It’s a term you’ve used a million times before, but … there’s no such bird. There’s not even such a family of birds. The term “seagull” is a colloquialism used to refer to a group of generally white-gray-and-black birds that are found (commonly, but not only) near coastal waters. Here are six of the most common on Long Island, described in the following slide show (rotate mobile device to view) and more detailed narrative below:
Most of the birds we wrongly identify as “seagulls” fall into the family Laridea, a large collection of web-footed seabirds comprised of gulls, terns, skuas and skimmers. In all, this family contains nearly fifty species in North America, about twenty of which can be found on Long Island. Not exactly an easy group to get a quick handle on! To make matters worse, this group is one of the most notoriously difficult to learn in the birding world.
For starters, many of these birds take several years to acquire their adult breeding plumage (unlike many songbirds, on the other hand, that are sexually mature as one-year-olds). This means young birds may go several seasons without looking much like the adults of the same species. I’m sure you’ve seen these youngsters at the beach – they’re the spotty, brownish looking birds with no obvious feather pattern. The task of mastering “seagulls” is further complicated by local variations, feather aging and hybridization between species.
But don’t despair, identifying our common gulls is not as challenging as it may seem. Let’s start by taking the immature birds off the table – even expert birders have trouble with these brownish youngsters. And while we’re at it, lets take the rare and uncommon birds off the table, too. As I mentioned, if you really make the effort you can find close to twenty different “seagulls” on the island, but many of these occur infrequently or only in isolated locations.
When it comes down to it, you can do fairly well around the Great South Bay and other waterways around Long Island by learning about six different species; four gulls and two terns. Sure, you may encounter other “seagulls” from time to time that you won’t know, but these six birds will account for most of the birds you’ll see on and around the water this summer.
So let’s start with the gulls. There are three “white-headed” gulls and one “hooded” gull, all of which are relatively easy to identify. Let’s take the white-headed gulls first in order of size from largest to smallest.
Our largest “seagull” is the Great Black-backed Gull. This is a huge, lumbering bird with a wingspan that can exceed five feet. They are easily identified as the biggest, most assertive gulls on the beach.
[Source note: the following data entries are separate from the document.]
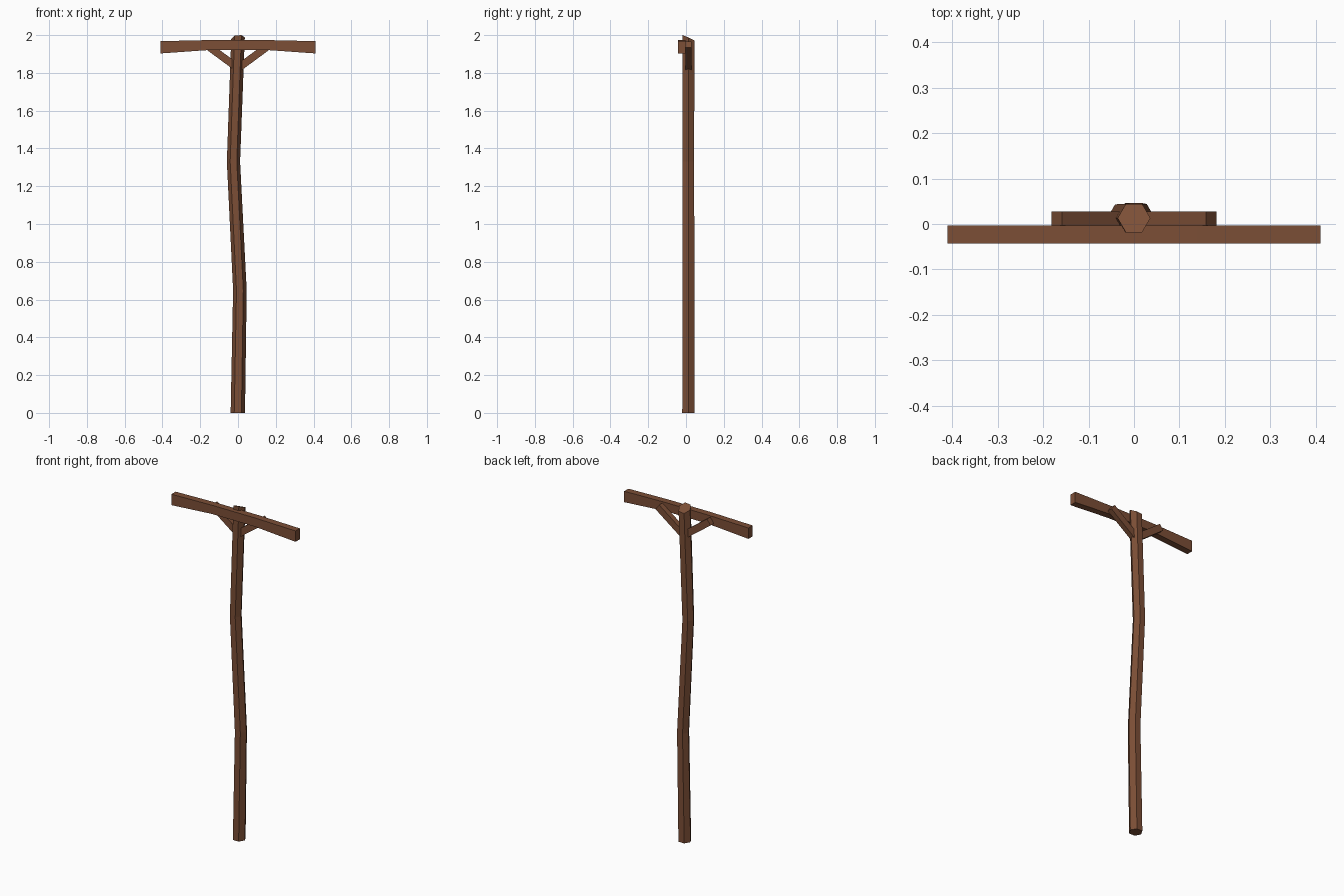
import bpy, math

if "Cube" in bpy.data.objects:
    bpy.data.objects.remove(bpy.data.objects["Cube"])

wood = bpy.data.materials.new("brown_wood")
wood.diffuse_color = (0.2, 0.077, 0.037, 1)
wood.use_nodes = True
wood.node_tree.nodes["Principled BSDF"].inputs["Base Color"].default_value = wood.diffuse_color


def loft(name, rings):
    """Flat-faced solid skinned through equal-sized rings, closed at both ends."""
    n = len(rings[0])
    verts = [v for ring in rings for v in ring]
    faces = [tuple(reversed(range(n))), tuple(range(len(verts) - n, len(verts)))]
    for r in range(len(rings) - 1):
        for i in range(n):
            j = (i + 1) % n
            faces.append((r * n + i, r * n + j, (r + 1) * n + j, (r + 1) * n + i))
    mesh = bpy.data.meshes.new(name)
    mesh.from_pydata(verts, [], faces)
    mesh.materials.append(wood)
    obj = bpy.data.objects.new(name, mesh)
    bpy.context.collection.objects.link(obj)
    return obj


# Crooked six-sided pole with a slanted top: (z, centre x, radius, slant)
rings = []
for z, cx, r, slant in [(0, -0.001, 0.038, 0), (0.65, 0.01, 0.036, 0),
                        (1.33, -0.024, 0.035, 0), (1.984, 0, 0.036, 1)]:
    ring = []
    for i in range(6):
        a = math.radians(60 * i)
        dx, dy = r * math.cos(a), r * math.sin(a)
        ring.append((cx + dx, 0.013 + dy, z + slant * (0.1 * dx - 0.46 * dy)))
    rings.append(ring)
loft("pole", rings)

# Slightly bowed crossbeam: (x, bottom z, top z)
y0, y1 = -0.043, -0.003
loft("crossbeam", [[(x, y0, b), (x, y1, b), (x, y1, t), (x, y0, t)]
                   for x, b, t in [(-0.41, 1.903, 1.968), (-0.14, 1.922, 1.974),
                                   (0.14, 1.922, 1.974), (0.41, 1.903, 1.968)]])

# Two diagonal braces from the pole up behind the crossbeam
y0, y1 = -0.003, 0.028
for side, s in (("left", -1), ("right", 1)):
    ends = []
    for cx, cz in [(-0.012, 1.816), (0.17, 1.95)]:
        lo, hi = (s * (cx + 0.012), cz - 0.016), (s * (cx - 0.012), cz + 0.016)
        ring = [(lo[0], y0, lo[1]), (lo[0], y1, lo[1]),
                (hi[0], y1, hi[1]), (hi[0], y0, hi[1])]
        ends.append(ring if s > 0 else ring[::-1])
    loft(side + "_brace", ends)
In fact, they’ve been described as “aggressive, predatory, merciless tyrants.” As adults, they have all-white heads, chests and bellies, with starkly contrasting dark wing and back feathers.
The next of the white-headed gulls is the Herring Gull, one of the most common and widespread of all North American gulls. This is another large gull, but it’s not as big or as bulky as the great black-backed. While it has a similar white head and body, its wings and back are a much lighter grey.
One recognizable thing about both Great Black-back and Herring Gulls is the bright red spot they develop on the lower part of their bills during the summer. Interestingly, this spot is used as a target for chicks to peck, which triggers their parents to regurgitate food for them to eat.